* What the task asks: Filter the data for "return" and copy matching lines.

* Material for this task:
■ ■ ■ ■
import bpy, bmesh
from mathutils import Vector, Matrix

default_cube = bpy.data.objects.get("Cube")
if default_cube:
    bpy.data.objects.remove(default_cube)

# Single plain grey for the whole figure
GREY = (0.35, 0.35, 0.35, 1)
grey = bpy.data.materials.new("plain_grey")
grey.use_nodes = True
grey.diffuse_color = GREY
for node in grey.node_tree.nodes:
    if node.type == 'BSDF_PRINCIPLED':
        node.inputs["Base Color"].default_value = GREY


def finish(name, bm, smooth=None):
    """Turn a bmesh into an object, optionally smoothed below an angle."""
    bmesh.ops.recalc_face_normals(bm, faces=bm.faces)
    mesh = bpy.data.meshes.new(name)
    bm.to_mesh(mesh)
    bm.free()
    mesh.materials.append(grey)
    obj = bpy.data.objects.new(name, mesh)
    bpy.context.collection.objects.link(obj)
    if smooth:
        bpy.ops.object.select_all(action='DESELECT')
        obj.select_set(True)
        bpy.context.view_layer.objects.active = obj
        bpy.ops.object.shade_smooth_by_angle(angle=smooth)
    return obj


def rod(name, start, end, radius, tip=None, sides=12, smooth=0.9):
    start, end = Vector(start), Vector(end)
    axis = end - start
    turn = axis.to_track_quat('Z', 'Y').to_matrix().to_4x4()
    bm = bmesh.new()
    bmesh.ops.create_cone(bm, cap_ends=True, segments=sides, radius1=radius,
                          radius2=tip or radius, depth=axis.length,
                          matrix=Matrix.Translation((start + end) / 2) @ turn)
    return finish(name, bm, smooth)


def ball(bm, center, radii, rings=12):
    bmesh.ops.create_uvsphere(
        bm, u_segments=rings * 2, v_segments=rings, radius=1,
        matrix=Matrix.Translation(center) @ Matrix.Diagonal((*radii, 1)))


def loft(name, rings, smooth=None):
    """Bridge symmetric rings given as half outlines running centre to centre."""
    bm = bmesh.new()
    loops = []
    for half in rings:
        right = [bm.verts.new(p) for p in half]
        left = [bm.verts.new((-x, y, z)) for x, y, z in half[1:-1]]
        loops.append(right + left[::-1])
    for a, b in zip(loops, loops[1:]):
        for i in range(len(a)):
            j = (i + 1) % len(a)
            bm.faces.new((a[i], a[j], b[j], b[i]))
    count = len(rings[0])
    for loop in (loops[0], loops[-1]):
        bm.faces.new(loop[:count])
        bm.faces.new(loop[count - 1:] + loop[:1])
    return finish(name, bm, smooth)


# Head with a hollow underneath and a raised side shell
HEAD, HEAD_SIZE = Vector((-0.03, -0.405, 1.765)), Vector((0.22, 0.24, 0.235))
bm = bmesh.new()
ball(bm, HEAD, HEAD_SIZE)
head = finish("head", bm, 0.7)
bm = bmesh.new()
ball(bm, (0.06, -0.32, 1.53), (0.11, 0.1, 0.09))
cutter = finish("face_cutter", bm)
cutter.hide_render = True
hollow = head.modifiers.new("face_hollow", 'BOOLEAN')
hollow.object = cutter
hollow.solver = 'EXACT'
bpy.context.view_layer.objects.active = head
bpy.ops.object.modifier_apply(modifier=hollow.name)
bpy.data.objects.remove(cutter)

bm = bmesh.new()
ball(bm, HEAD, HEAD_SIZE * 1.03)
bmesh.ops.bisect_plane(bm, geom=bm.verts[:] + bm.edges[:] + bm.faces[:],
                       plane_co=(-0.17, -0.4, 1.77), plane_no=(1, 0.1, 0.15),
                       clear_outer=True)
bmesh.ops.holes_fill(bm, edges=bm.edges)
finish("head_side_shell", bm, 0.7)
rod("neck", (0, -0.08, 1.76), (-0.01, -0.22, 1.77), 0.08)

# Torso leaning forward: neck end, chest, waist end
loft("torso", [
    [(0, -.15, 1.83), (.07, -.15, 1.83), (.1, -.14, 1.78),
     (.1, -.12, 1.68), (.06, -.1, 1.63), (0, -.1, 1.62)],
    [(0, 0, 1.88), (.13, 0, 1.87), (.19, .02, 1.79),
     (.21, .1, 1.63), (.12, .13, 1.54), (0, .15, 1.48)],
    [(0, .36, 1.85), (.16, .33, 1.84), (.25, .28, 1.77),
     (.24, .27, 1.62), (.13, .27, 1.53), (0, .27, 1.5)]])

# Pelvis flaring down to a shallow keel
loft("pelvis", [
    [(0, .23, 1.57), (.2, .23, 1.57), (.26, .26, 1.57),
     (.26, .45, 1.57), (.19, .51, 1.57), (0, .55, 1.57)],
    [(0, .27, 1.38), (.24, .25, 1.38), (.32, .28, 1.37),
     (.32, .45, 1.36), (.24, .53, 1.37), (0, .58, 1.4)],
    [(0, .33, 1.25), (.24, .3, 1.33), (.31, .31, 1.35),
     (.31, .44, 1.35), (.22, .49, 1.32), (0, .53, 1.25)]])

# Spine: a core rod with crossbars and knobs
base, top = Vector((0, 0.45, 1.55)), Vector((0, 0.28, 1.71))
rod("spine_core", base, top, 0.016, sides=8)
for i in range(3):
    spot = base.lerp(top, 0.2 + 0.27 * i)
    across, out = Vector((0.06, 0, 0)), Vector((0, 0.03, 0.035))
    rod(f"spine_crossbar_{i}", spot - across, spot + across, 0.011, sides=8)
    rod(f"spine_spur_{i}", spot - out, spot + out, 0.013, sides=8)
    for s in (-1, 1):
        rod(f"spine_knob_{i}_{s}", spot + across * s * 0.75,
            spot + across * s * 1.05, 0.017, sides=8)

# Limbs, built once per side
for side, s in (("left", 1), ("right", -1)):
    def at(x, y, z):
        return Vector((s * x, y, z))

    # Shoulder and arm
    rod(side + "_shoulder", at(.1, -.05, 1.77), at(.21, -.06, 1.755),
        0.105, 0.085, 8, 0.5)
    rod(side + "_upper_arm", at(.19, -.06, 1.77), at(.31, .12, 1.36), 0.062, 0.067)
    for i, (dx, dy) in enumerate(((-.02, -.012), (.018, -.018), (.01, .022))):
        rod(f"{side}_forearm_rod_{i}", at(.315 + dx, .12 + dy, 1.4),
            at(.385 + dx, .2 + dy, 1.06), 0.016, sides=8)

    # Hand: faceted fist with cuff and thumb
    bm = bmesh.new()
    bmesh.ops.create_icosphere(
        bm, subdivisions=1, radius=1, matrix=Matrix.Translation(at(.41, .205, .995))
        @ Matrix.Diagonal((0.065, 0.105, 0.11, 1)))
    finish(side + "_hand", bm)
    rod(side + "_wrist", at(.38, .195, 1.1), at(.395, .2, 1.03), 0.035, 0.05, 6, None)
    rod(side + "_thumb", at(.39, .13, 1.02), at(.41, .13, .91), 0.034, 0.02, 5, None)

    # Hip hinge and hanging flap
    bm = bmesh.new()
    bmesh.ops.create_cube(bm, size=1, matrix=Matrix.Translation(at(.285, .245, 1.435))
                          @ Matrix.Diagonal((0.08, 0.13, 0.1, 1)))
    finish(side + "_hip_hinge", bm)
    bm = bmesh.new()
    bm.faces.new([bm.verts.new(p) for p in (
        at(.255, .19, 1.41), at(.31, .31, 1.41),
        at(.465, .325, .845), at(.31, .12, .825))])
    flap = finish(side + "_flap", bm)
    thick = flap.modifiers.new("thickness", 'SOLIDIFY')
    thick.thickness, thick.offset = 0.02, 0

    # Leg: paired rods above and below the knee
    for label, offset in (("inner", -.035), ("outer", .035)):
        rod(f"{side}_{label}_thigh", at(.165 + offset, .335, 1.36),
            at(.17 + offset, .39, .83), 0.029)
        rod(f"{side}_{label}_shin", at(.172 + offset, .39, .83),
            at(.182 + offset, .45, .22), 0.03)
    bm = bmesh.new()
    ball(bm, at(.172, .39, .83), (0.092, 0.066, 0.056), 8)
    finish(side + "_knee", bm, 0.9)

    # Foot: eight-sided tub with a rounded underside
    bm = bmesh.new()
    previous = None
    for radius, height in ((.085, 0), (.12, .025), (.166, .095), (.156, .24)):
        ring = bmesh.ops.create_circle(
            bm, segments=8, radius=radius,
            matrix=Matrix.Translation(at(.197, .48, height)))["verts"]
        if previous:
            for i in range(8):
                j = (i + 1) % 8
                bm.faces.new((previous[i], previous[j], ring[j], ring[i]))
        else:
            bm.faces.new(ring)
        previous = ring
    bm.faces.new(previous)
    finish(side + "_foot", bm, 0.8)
■ ■ ■ ■
* Response to this exercise:
    return obj
    return finish(name, bm, smooth)
    return finish(name, bm, smooth)
        return Vector((s * x, y, z))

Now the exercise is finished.